§ Source material:
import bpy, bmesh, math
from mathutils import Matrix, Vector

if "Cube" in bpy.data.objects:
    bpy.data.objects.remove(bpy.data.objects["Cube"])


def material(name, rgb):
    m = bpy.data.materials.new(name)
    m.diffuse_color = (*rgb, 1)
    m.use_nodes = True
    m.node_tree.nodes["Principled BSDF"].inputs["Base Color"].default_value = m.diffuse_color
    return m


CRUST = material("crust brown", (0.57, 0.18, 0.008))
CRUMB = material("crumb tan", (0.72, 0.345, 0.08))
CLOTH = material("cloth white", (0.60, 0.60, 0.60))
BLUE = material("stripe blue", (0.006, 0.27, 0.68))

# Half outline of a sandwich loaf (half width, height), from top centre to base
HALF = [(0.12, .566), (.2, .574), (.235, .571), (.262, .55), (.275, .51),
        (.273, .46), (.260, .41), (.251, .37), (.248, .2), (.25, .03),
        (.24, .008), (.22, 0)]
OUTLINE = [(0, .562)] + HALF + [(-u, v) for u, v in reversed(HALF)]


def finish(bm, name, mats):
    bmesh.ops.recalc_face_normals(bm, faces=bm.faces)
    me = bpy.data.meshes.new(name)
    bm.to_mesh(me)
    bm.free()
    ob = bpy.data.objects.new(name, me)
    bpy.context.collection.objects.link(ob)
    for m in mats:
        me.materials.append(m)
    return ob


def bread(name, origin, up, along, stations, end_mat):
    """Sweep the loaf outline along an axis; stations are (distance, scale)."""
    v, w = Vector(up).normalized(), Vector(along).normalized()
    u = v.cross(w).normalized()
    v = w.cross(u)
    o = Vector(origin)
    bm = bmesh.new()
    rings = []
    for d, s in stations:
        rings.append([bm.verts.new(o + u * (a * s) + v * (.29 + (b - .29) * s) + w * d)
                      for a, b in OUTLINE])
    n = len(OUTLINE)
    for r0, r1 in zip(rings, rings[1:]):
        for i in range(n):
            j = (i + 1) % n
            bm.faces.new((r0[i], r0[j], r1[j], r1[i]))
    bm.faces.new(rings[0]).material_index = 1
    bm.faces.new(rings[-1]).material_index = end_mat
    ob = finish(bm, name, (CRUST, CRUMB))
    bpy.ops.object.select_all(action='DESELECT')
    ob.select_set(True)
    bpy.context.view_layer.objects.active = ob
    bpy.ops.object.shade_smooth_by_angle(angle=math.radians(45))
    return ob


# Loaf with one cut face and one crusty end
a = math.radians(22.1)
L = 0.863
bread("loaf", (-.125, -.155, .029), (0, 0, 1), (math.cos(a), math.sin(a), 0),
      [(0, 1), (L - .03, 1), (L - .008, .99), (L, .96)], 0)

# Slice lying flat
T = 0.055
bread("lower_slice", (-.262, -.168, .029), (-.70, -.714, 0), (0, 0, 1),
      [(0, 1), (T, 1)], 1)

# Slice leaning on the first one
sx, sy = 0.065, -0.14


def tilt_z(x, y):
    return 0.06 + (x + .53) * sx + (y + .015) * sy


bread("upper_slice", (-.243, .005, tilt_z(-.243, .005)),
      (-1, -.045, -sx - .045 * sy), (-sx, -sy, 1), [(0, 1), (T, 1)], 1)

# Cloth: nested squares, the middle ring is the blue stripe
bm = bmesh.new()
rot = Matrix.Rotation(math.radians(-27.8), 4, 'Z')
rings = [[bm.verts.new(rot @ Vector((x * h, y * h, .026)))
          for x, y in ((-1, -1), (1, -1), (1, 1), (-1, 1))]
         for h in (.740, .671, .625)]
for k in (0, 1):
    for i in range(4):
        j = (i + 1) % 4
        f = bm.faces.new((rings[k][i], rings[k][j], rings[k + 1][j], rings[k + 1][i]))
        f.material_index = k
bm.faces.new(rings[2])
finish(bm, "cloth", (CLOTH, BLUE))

§ Instructions for the task:
Go line by line through the records and copy those that contain the word "from".

§ Output:
from mathutils import Matrix, Vector
# Half outline of a sandwich loaf (half width, height), from top centre to base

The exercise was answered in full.